**DIRECTIONS:** Within the entries underneath, how many lines include the string "sides"? State only the number.

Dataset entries
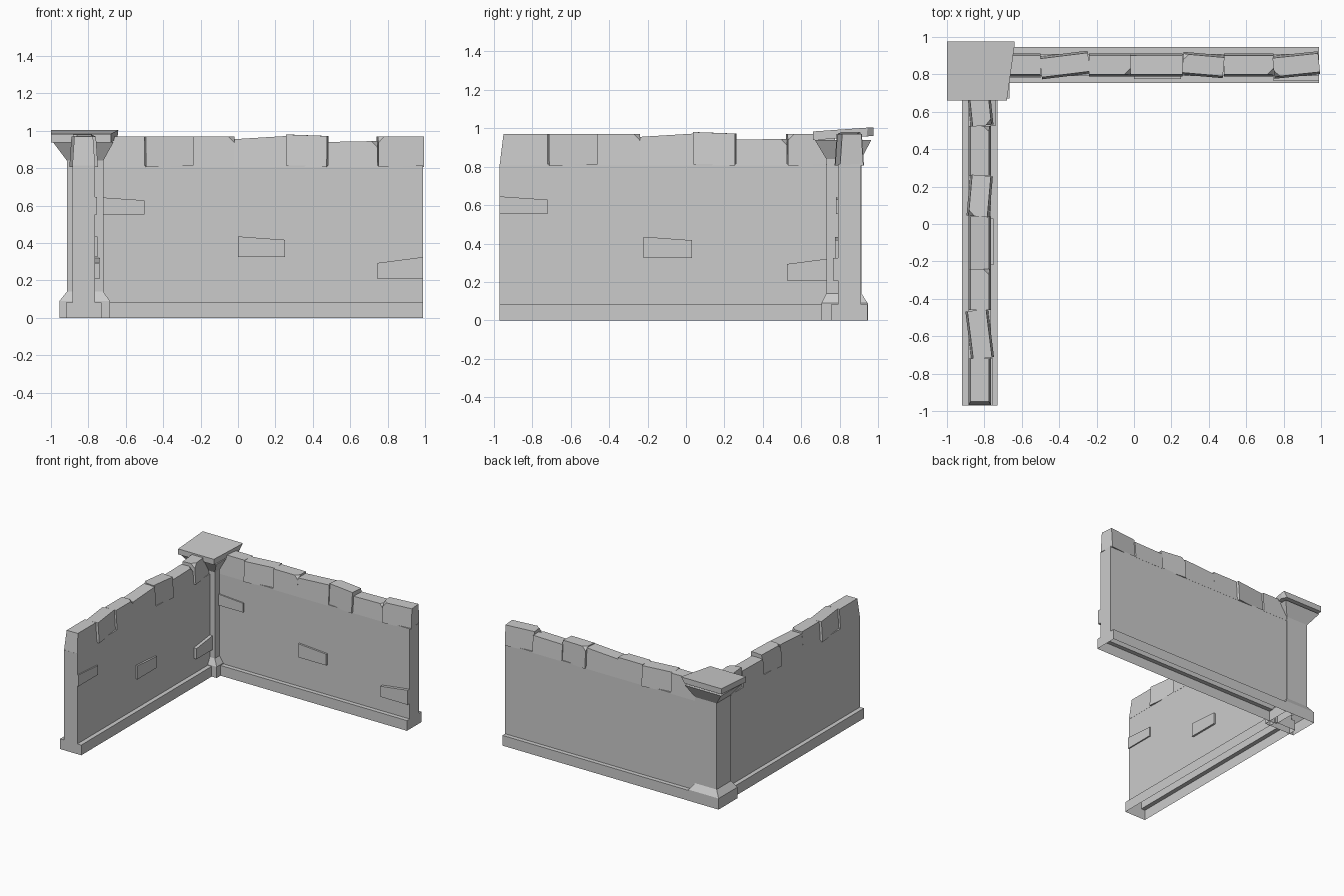
import bpy, bmesh, math
from mathutils import Vector, Matrix

if "Cube" in bpy.data.objects:
    bpy.data.objects.remove(bpy.data.objects["Cube"])


def make(name, bm, loc=(0, 0, 0), rot=0):
    bmesh.ops.recalc_face_normals(bm, faces=bm.faces)
    me = bpy.data.meshes.new(name)
    bm.to_mesh(me)
    bm.free()
    ob = bpy.data.objects.new(name, me)
    ob.location = loc
    ob.rotation_euler.z = rot
    bpy.context.collection.objects.link(ob)
    return ob


def loft(bm, loops, closed=True, caps=(True, True)):
    """Bridge equal-length point loops and optionally cap both ends."""
    rings = [[bm.verts.new(p) for p in lp] for lp in loops]
    n = len(rings[0])
    for a, b in zip(rings, rings[1:]):
        for i in range(n if closed else n - 1):
            j = (i + 1) % n
            bm.faces.new((a[i], a[j], b[j], b[i]))
    for ring, cap in zip((rings[0], rings[-1]), caps):
        if cap:
            bm.faces.new(ring)
    return [v for r in rings for v in r]


def rect(x0, x1, y0, y1, z):
    return [(x0, y0, z), (x1, y0, z), (x1, y1, z), (x0, y1, z)]


def chip(bm, corner, normal, depth):
    """Slice a broken corner off a block."""
    n = Vector(normal).normalized()
    geom = bm.verts[:] + bm.edges[:] + bm.faces[:]
    cut = bmesh.ops.bisect_plane(bm, geom=geom, plane_co=Vector(corner) - n * depth,
                                 plane_no=n, clear_outer=True)
    edges = [e for e in cut['geom_cut'] if isinstance(e, bmesh.types.BMEdge)]
    bmesh.ops.holes_fill(bm, edges=edges)


# u start, u end, top left, top right, turn in degrees, chipped corner (side u, side v)
STONES = [
    (-0.97, -0.72, 0.97, 0.97, 0, None),
    (-0.72, -0.46, 0.97, 0.97, 7, None),
    (-0.46, -0.24, 0.97, 0.97, 0, (1, -1)),
    (-0.24, 0.04, 0.955, 0.972, 0, None),
    (0.04, 0.26, 0.98, 0.972, -5, (-1, 1)),
    (0.26, 0.525, 0.94, 0.945, 0, (1, -1)),
    (0.525, 0.77, 0.97, 0.97, 6, (-1, -1)),
]
# u start, u end, bottom, top left, top right, face position
BRICKS = [
    (-0.97, -0.72, 0.553, 0.645, 0.628, -0.070),
    (-0.22, 0.03, 0.325, 0.435, 0.417, -0.075),
    (0.525, 0.77, 0.207, 0.293, 0.325, -0.085),
]


def wall(prefix, loc, rot):
    # Wall with stepped plinth, open underneath
    prof = [(-.095, 0), (-.095, .083), (-.06, .083), (-.06, .815)]
    prof += [(-v, z) for v, z in reversed(prof)]
    bm = bmesh.new()
    loft(bm, [[(u, v, z) for v, z in prof] for u in (-.97, .77)], closed=False)
    make(prefix + "_wall", bm, loc, rot)

    # Uneven coping stones
    for i, (a, b, zl, zr, turn, c) in enumerate(STONES):
        bm = bmesh.new()
        lean = 0.02 if i == 0 else 0
        top = [(a + lean, -.05, zl), (b, -.05, zr), (b, .05, zr), (a + lean, .05, zl)]
        loft(bm, [rect(a, b, -.061, .061, .807), top])
        if c:
            corner = (b if c[0] > 0 else a, .05 * c[1], zr if c[0] > 0 else zl)
            chip(bm, corner, (c[0], c[1], 1), .018)
        mid = Vector(((a + b) / 2, 0, 0))
        bmesh.ops.rotate(bm, verts=bm.verts, cent=mid,
                         matrix=Matrix.Rotation(math.radians(turn), 3, 'Z'))
        make(f"{prefix}_coping_stone_{i + 1}", bm, loc, rot)

    # Raised bricks on the inner face
    for i, (a, b, z0, zl, zr, v) in enumerate(BRICKS):
        bm = bmesh.new()
        loft(bm, [[(a, y, z0), (b, y, z0), (b, y, zr), (a, y, zl)] for y in (-.055, v)])
        make(f"{prefix}_brick_{i + 1}", bm, loc, rot)


wall("back", (.22, .85, 0), 0)
wall("left", (-.825, 0, 0), math.pi / 2)

# Corner pillar: base, bevel, shaft and flared capital
shaft = (-.915, -.72, .73, .913)
foot = (-.955, -.685, .705, .946)
bm = bmesh.new()
loft(bm, [rect(*foot, 0), rect(*foot, .09), rect(*shaft, .14), rect(*shaft, .84),
          rect(-.99, -.665, .67, .965, .94)], caps=(False, True))
make("corner_pillar", bm)

# Tilted cap slab with a broken corner
outline = [(-1, .66), (-.68, .66), (-.645, .94), (-.67, .975), (-1, .975)]
tilt = lambda y, z: z + (y - .66) * .07
bm = bmesh.new()
low = [(x, y, .938 + max(0, y - .66) * .07) for x, y in outline]
high = [(-1, .66), (-.68, .66), (-.64, .945), (-.64, .975), (-1, .975)]
loft(bm, [low, [(x, y, tilt(y, .983)) for x, y in high]])
make("pillar_cap", bm)
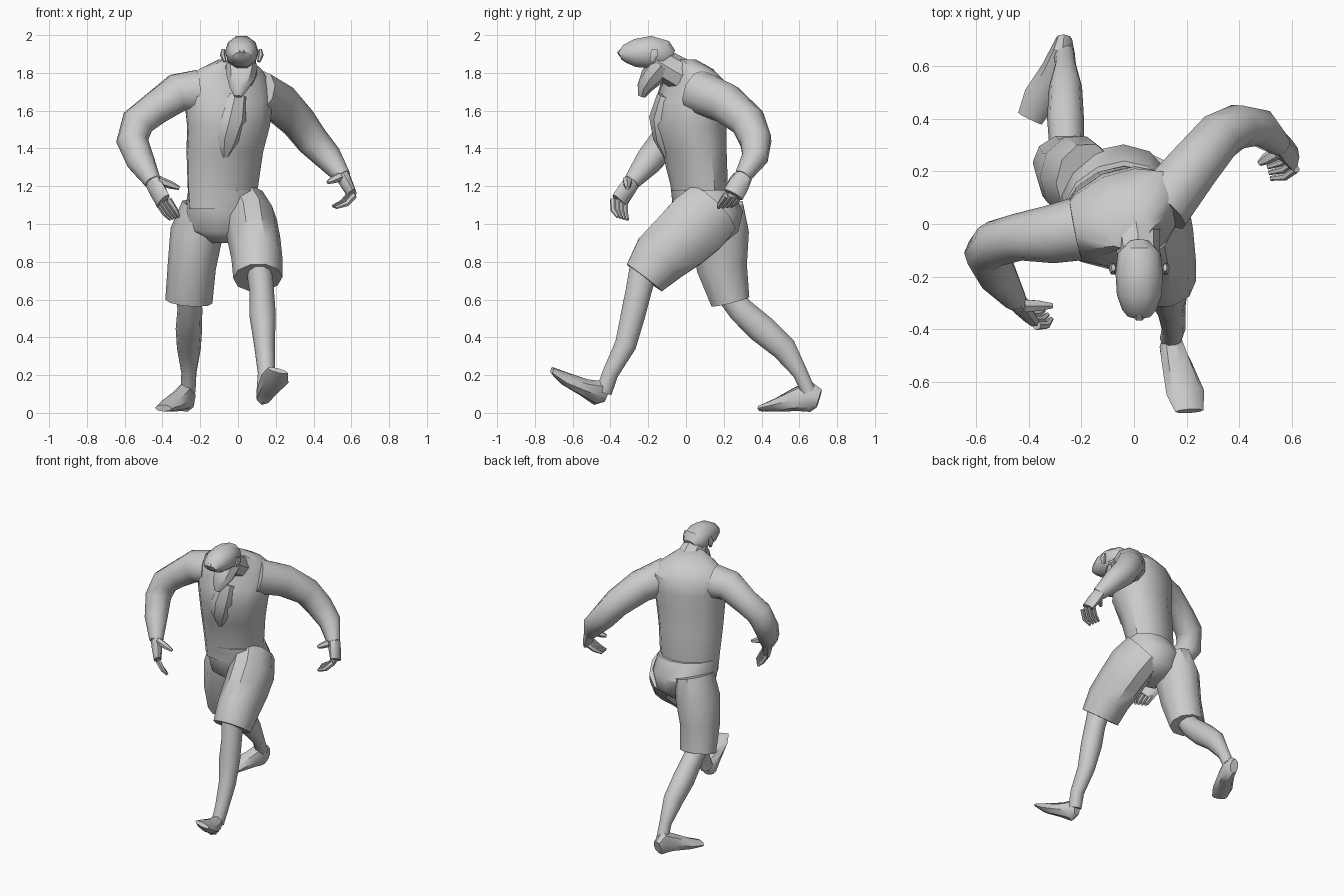
import bpy, bmesh, math
from mathutils import Vector


def finish(bm, name, angle=40):
    bmesh.ops.recalc_face_normals(bm, faces=bm.faces)
    me = bpy.data.meshes.new(name)
    bm.to_mesh(me)
    bm.free()
    ob = bpy.data.objects.new(name, me)
    bpy.context.collection.objects.link(ob)
    bpy.ops.object.select_all(action='DESELECT')
    ob.select_set(True)
    bpy.context.view_layer.objects.active = ob
    bpy.ops.object.shade_smooth_by_angle(angle=math.radians(angle))
    return ob


def tube(name, secs, ref=(1, 0, 0), n=8, level=False):
    """Loft elliptical rings (x, y, z, half width, half depth) along a path."""
    bm = bmesh.new()
    pts = [Vector(s[:3]) for s in secs]
    side, rings = Vector(ref), []
    for i, s in enumerate(secs):
        t = (pts[min(i + 1, len(pts) - 1)] - pts[max(i - 1, 0)]).normalized()
        if level:
            t = Vector((0, 0, 1))
        side = (side - t * side.dot(t)).normalized()
        up = t.cross(side)
        ring = []
        for k in range(n):
            a = 2 * math.pi * k / n
            ring.append(bm.verts.new(pts[i] + side * (s[3] * math.cos(a)) + up * (s[4] * math.sin(a))))
        rings.append(ring)
    for r0, r1 in zip(rings, rings[1:]):
        for k in range(n):
            j = (k + 1) % n
            bm.faces.new((r0[k], r0[j], r1[j], r1[k]))
    bm.faces.new(rings[0])
    bm.faces.new(rings[-1])
    return finish(bm, name)


def hand(name, wrist, knuckle, tip, spread, thumb):
    w, k, t = Vector(wrist), Vector(knuckle), Vector(tip)
    s = Vector(spread).normalized()
    tube(name + "_palm", [(*w, .045, .04), (*w.lerp(k, .5), .055, .034), (*k, .056, .025)], s)
    for i in range(4):
        off = s * (i - 1.5) * .028
        mid = k.lerp(t, .5) + (k - w).normalized() * .015
        tube(f"{name}_finger_{i + 1}", [(*(k + off), .016, .019), (*(mid + off), .015, .016),
                                        (*(t + off * .8), .009, .009)], s, 6)
    a, b = Vector(thumb[0]), Vector(thumb[1])
    tube(name + "_thumb", [(*a, .028, .025), (*a.lerp(b, .6), .022, .02), (*b, .011, .01)], s, 6)


twist = (math.cos(.42), math.sin(.42), 0)

# Torso, turned with the stride
tube("torso", [(-.09, .07, 1.08, .18, .13), (-.08, .07, 1.2, .2, .14), (-.07, .045, 1.38, .215, .16),
               (-.05, .02, 1.52, .23, .185), (-.05, .03, 1.65, .25, .175), (-.06, .045, 1.75, .25, .145),
               (-.04, .02, 1.82, .18, .11), (-.02, -.02, 1.87, .09, .07)], twist, 12, True)
tube("shirt_front_point", [(0, -.12, 1.68, .05, .03), (-.02, -.155, 1.56, .07, .035),
                           (-.05, -.14, 1.45, .06, .03), (-.07, -.1, 1.36, .02, .02)], twist, 6)

# Neck, skull, open jaw and face details
tube("neck", [(0, .01, 1.77, .1, .09), (.015, -.08, 1.82, .085, .085), (.02, -.16, 1.87, .075, .08)])
tube("skull", [(.02, -.075, 1.88, .045, .045), (.02, -.11, 1.895, .082, .08), (.02, -.19, 1.91, .09, .09),
               (.02, -.27, 1.905, .085, .078), (.02, -.325, 1.9, .065, .05), (.02, -.35, 1.89, .045, .022)], n=10)
tube("jaw", [(.02, -.13, 1.84, .085, .07), (.015, -.185, 1.775, .075, .06),
             (.005, -.22, 1.72, .05, .04), (0, -.235, 1.675, .022, .02)])
tube("nose", [(.02, -.325, 1.935, .012, .01), (.02, -.355, 1.905, .022, .014), (.02, -.345, 1.89, .02, .008)], n=6)
for sx, label in ((-1, "left"), (1, "right")):
    x = .02 + sx * .09
    tube("ear_" + label, [(x, -.18, 1.86, .01, .014), (x + sx * .012, -.17, 1.895, .014, .024),
                          (x + sx * .008, -.165, 1.925, .008, .015)], n=6)

# Arms
tube("forward_arm", [(-.22, -.02, 1.7, .12, .12), (-.32, -.04, 1.695, .11, .105), (-.44, -.05, 1.61, .09, .09),
                     (-.53, -.075, 1.54, .088, .09), (-.56, -.11, 1.44, .085, .085),
                     (-.515, -.2, 1.33, .075, .075), (-.45, -.29, 1.22, .045, .045)], (0, 1, 0), 10)
tube("back_arm", [(.1, .06, 1.7, .12, .12), (.22, .21, 1.64, .11, .105), (.32, .33, 1.54, .095, .095),
                  (.395, .37, 1.44, .088, .085), (.48, .365, 1.35, .075, .07),
                  (.555, .3, 1.25, .045, .045)], (0, 0, 1), 10)
hand("forward_hand", (-.455, -.28, 1.23), (-.395, -.355, 1.12), (-.335, -.335, 1.03), (.6, -.7, .2),
     ((-.42, -.31, 1.23), (-.31, -.31, 1.19)))
hand("back_hand", (.55, .31, 1.26), (.605, .25, 1.155), (.51, .205, 1.09), (.25, -1, -.1),
     ((.54, .27, 1.25), (.475, .23, 1.22)))

# Shorts
tube("shorts_seat", [(-.06, .12, .9, .1, .08), (-.07, .12, .96, .19, .15), (-.075, .12, 1.07, .215, .175),
                     (-.075, .08, 1.18, .2, .15)], twist, 12, True)
tube("shorts_front_leg", [(.03, .14, 1.08, .13, .17), (.07, .06, 1, .14, .185), (.085, -.03, .915, .14, .175),
                          (.1, -.14, .82, .135, .158), (.105, -.22, .715, .13, .123)], n=10)
tube("shorts_back_leg", [(-.18, .16, 1.09, .12, .15), (-.22, .18, .95, .14, .16), (-.245, .19, .77, .128, .14),
                         (-.26, .235, .59, .125, .108)], n=10)

# Bare legs
tube("front_leg", [(.11, -.22, .78, .07, .08), (.125, -.25, .65, .065, .072), (.13, -.28, .52, .07, .068),
                   (.14, -.32, .36, .055, .06), (.15, -.4, .21, .045, .045), (.14, -.435, .11, .042, .045)], n=10)
tube("back_leg", [(-.26, .2, .66, .068, .065), (-.255, .29, .545, .066, .072), (-.26, .4, .445, .07, .08),
                  (-.26, .52, .34, .063, .07), (-.26, .605, .21, .04, .042), (-.265, .65, .11, .04, .04)], n=10)

# Feet: front one heel-down with toes raised, back one flat
tube("front_foot", [(.135, -.42, .09, .025, .035), (.14, -.46, .105, .045, .07), (.165, -.54, .135, .06, .048),
                    (.195, -.64, .18, .075, .035), (.21, -.71, .225, .055, .014)], (1, 0, -.25))
tube("back_foot", [(-.265, .705, .075, .03, .05), (-.27, .655, .09, .048, .085), (-.3, .58, .07, .055, .062),
                   (-.355, .48, .042, .065, .036), (-.395, .4, .025, .05, .018)])
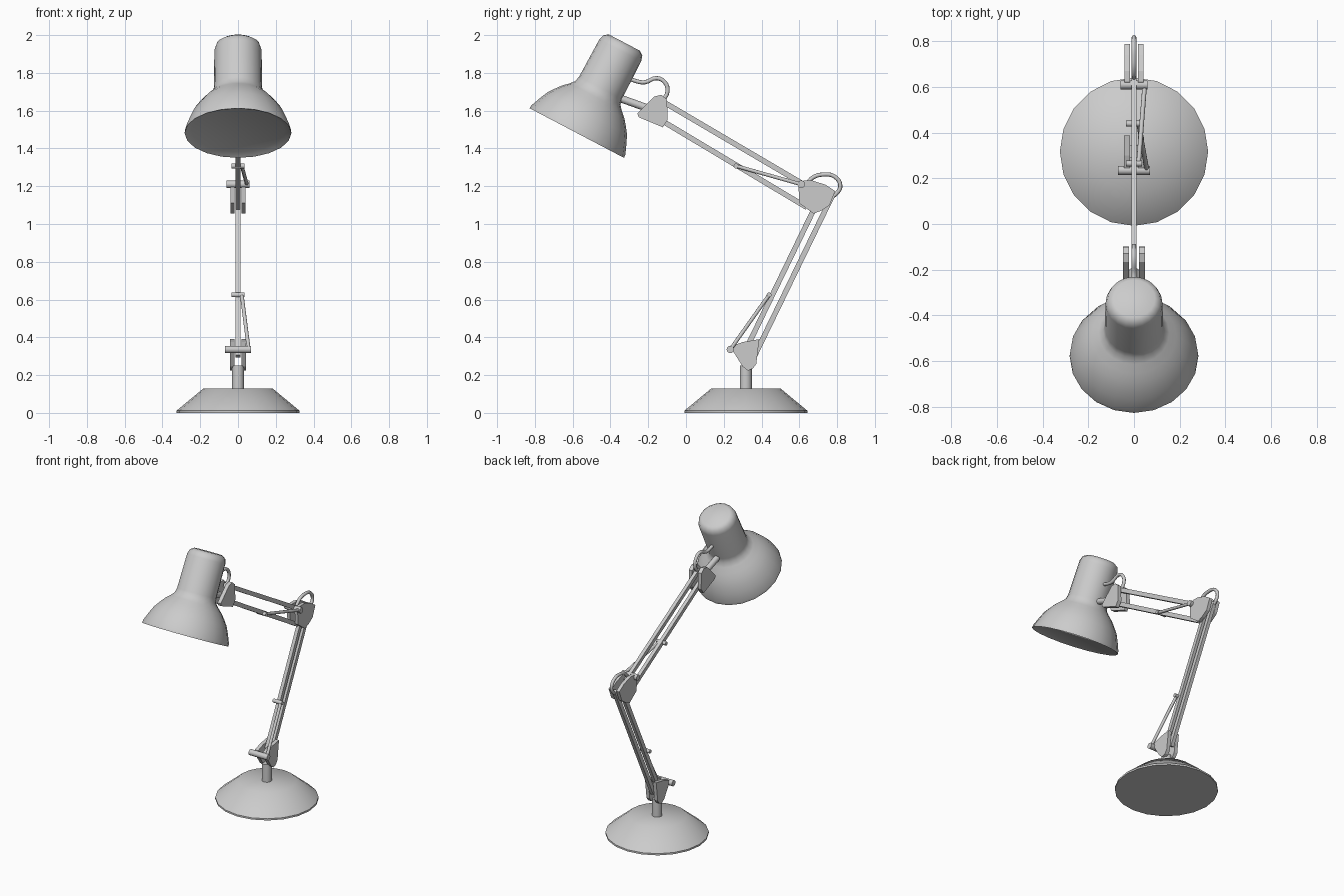
import bpy, bmesh, math
from mathutils import Vector, Matrix

if "Cube" in bpy.data.objects:
    bpy.data.objects.remove(bpy.data.objects["Cube"])


def finish(name, bm, smooth=None):
    bmesh.ops.recalc_face_normals(bm, faces=bm.faces[:])
    me = bpy.data.meshes.new(name)
    bm.to_mesh(me)
    bm.free()
    ob = bpy.data.objects.new(name, me)
    bpy.context.collection.objects.link(ob)
    if smooth:
        bpy.ops.object.select_all(action='DESELECT')
        ob.select_set(True)
        bpy.context.view_layer.objects.active = ob
        bpy.ops.object.shade_smooth_by_angle(angle=math.radians(smooth))
    return ob


def lathe(name, profile, matrix, sides=20, smooth=50):
    """Closed turned solid; profile is (radius, height), both ends capped."""
    bm = bmesh.new()
    rings = []
    for r, h in profile:
        rings.append([bm.verts.new(matrix @ Vector((
            r * math.cos(2 * math.pi * i / sides),
            r * math.sin(2 * math.pi * i / sides), h))) for i in range(sides)])
    for a, b in zip(rings, rings[1:]):
        for i in range(sides):
            j = (i + 1) % sides
            bm.faces.new((a[i], a[j], b[j], b[i]))
    bm.faces.new(rings[0])
    bm.faces.new(rings[-1])
    return finish(name, bm, smooth)


def rod(name, a, b, r, sides=10):
    a, b = Vector(a), Vector(b)
    d = b - a
    m = Matrix.Translation(a) @ d.to_track_quat('Z', 'Y').to_matrix().to_4x4()
    return lathe(name, [(r, 0), (r, d.length)], m, sides, 45)


def slab(bm, outline, x0, x1):
    """Extrude a (y, z) outline from x0 to x1."""
    face = bm.faces.new([bm.verts.new((x0, y, z)) for y, z in outline])
    ext = bmesh.ops.extrude_face_region(bm, geom=[face])
    vs = [g for g in ext['geom'] if isinstance(g, bmesh.types.BMVert)]
    bmesh.ops.translate(bm, verts=vs, vec=(x1 - x0, 0, 0))


def plates(name, outline, inner, outer):
    bm = bmesh.new()
    slab(bm, outline, inner, outer)
    slab(bm, outline, -outer, -inner)
    return finish(name, bm)


def bar(name, a, b, width=0.028, half=0.012):
    a, b = Vector(a), Vector(b)
    d = (b - a).normalized()
    n = Vector((-d.y, d.x)) * width / 2
    bm = bmesh.new()
    slab(bm, [a + n, b + n, b - n, a - n], -half, half)
    return finish(name, bm)


def cable(name, pts, r=0.011):
    cu = bpy.data.curves.new(name, 'CURVE')
    cu.dimensions = '3D'
    cu.bevel_depth = r
    cu.bevel_resolution = 2
    cu.resolution_u = 4
    cu.use_fill_caps = True
    sp = cu.splines.new('BEZIER')
    sp.bezier_points.add(len(pts) - 1)
    for p, (y, z) in zip(sp.bezier_points, pts):
        p.co = (0, y, z)
        p.handle_left_type = p.handle_right_type = 'AUTO'
    ob = bpy.data.objects.new(name, cu)
    bpy.context.collection.objects.link(ob)
    return ob


# Base and post
at_base = Matrix.Translation((0, 0.317, 0))
lathe("base", [(0.325, 0), (0.325, 0.012), (0.185, 0.128)], at_base)
lathe("post", [(0.032, 0.12), (0.032, 0.25)], at_base, 12)

# Side plates at the three joints
plates("base_bracket", [(0.245, 0.355), (0.30, 0.375), (0.388, 0.39), (0.372, 0.26),
                        (0.355, 0.235), (0.328, 0.224), (0.30, 0.245), (0.25, 0.325)],
       0.018, 0.043)
plates("elbow_bracket", [(0.595, 1.212), (0.625, 1.23), (0.67, 1.23), (0.74, 1.207),
                         (0.79, 1.174), (0.76, 1.10), (0.715, 1.07), (0.675, 1.055),
                         (0.60, 1.11)], 0.018, 0.041)
plates("head_bracket", [(-0.257, 1.585), (-0.167, 1.675), (-0.13, 1.684), (-0.10, 1.658),
                        (-0.098, 1.55), (-0.123, 1.512), (-0.25, 1.565)], 0.022, 0.048)

# Parallel arm bars
bar("lower_arm_front", (0.322, 0.345), (0.70, 1.125))
bar("lower_arm_back", (0.362, 0.30), (0.782, 1.165))
bar("upper_arm_top", (-0.14, 1.658), (0.66, 1.188))
bar("upper_arm_bottom", (-0.16, 1.566), (0.64, 1.088))

# Cross pins and tension springs
for part, low, lw, high in (("lower", (0.235, 0.336), 0.07, (0.44, 0.625)),
                            ("upper", (0.61, 1.21), 0.06, (0.265, 1.307))):
    rod(part + "_anchor_pin", (-lw, *low), (lw, *low), 0.02)
    rod(part + "_arm_pin", (-0.035, *high), (0.035, *high), 0.013)
    rod(part + "_spring", (lw - 0.013, *low), (0.02, *high), 0.01)

# Cable loops
cable("elbow_cable", [(0.635, 1.205), (0.67, 1.245), (0.725, 1.262), (0.785, 1.252),
                      (0.817, 1.205), (0.80, 1.165), (0.755, 1.135)])
cable("head_cable", [(-0.31, 1.775), (-0.275, 1.76), (-0.22, 1.75), (-0.155, 1.772),
                     (-0.112, 1.75), (-0.098, 1.70), (-0.13, 1.645)])

# Lamp head: dished front, flared shade and rounded housing
tilt = Matrix.Translation((0, -0.578, 1.4815)) @ Matrix.Rotation(math.radians(-27.7), 4, 'X')
lathe("lamp_shade", [(0.246, 0.0165), (0.272, 0.004), (0.2825, 0), (0.281, 0.018),
                     (0.258, 0.075), (0.238, 0.118), (0.213, 0.153), (0.186, 0.187),
                     (0.155, 0.216), (0.135, 0.24), (0.128, 0.27), (0.125, 0.495),
                     (0.116, 0.525), (0.092, 0.541)], tilt)
rod("head_mount", (0, -0.20, 1.612), (0, -0.39, 1.68), 0.02, 12)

**RESPONSE TO THIS EXERCISE:** 7